## Activity
Exactly as written, copy the lines that run from the start of the data below to the line containing "function part(name, geometry, parent)", both ends included.

►

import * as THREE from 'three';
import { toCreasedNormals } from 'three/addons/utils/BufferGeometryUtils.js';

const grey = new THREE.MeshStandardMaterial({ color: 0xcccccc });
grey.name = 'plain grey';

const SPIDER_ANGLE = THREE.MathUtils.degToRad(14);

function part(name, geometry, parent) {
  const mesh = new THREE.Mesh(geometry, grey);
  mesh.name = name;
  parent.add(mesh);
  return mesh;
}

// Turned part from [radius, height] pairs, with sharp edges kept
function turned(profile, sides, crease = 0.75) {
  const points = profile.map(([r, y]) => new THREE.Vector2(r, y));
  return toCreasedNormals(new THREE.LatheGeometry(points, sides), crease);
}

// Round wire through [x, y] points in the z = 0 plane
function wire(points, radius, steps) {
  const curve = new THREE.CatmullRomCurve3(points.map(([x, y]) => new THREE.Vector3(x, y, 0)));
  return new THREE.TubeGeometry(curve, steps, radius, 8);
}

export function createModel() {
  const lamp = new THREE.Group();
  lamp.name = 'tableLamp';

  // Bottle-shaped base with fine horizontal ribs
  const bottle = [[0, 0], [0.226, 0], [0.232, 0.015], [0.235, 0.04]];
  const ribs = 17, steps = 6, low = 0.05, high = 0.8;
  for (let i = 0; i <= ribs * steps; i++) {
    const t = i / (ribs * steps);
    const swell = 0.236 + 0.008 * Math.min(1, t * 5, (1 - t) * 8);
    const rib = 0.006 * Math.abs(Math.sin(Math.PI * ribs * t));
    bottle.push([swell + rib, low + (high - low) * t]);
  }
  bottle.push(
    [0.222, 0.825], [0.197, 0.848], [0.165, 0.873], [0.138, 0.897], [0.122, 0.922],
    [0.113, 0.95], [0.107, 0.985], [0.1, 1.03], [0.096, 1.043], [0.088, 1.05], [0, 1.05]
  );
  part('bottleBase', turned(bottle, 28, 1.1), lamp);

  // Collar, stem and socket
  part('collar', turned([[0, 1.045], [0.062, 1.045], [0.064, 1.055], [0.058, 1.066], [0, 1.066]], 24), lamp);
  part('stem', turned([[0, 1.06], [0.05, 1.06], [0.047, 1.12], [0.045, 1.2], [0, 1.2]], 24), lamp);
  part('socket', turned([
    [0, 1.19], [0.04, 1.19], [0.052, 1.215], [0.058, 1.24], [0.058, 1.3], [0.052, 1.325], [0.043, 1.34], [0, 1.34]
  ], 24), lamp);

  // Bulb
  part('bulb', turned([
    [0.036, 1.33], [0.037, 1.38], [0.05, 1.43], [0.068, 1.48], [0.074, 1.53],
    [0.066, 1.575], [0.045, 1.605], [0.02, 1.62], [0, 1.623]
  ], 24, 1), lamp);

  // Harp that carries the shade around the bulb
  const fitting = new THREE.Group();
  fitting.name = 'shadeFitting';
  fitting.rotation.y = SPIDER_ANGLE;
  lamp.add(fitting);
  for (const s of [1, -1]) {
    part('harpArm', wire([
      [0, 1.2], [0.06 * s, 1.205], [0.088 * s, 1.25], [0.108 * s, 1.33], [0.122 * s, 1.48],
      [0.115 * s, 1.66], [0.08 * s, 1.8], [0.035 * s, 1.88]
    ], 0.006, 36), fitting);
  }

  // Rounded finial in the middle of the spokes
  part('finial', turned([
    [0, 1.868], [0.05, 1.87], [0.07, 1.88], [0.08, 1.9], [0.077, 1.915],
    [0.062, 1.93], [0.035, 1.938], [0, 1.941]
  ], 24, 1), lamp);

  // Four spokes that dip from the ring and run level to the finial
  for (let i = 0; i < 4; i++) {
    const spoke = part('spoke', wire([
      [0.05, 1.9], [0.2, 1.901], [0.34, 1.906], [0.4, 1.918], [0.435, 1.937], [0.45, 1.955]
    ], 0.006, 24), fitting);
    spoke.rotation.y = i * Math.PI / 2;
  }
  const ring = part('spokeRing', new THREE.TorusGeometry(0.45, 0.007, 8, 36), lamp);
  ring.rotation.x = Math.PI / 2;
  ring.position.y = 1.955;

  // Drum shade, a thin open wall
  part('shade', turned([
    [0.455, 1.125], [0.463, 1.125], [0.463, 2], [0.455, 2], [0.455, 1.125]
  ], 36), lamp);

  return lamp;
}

◄

## Result of the exercise
import * as THREE from 'three';
import { toCreasedNormals } from 'three/addons/utils/BufferGeometryUtils.js';

const grey = new THREE.MeshStandardMaterial({ color: 0xcccccc });
grey.name = 'plain grey';

const SPIDER_ANGLE = THREE.MathUtils.degToRad(14);

function part(name, geometry, parent) {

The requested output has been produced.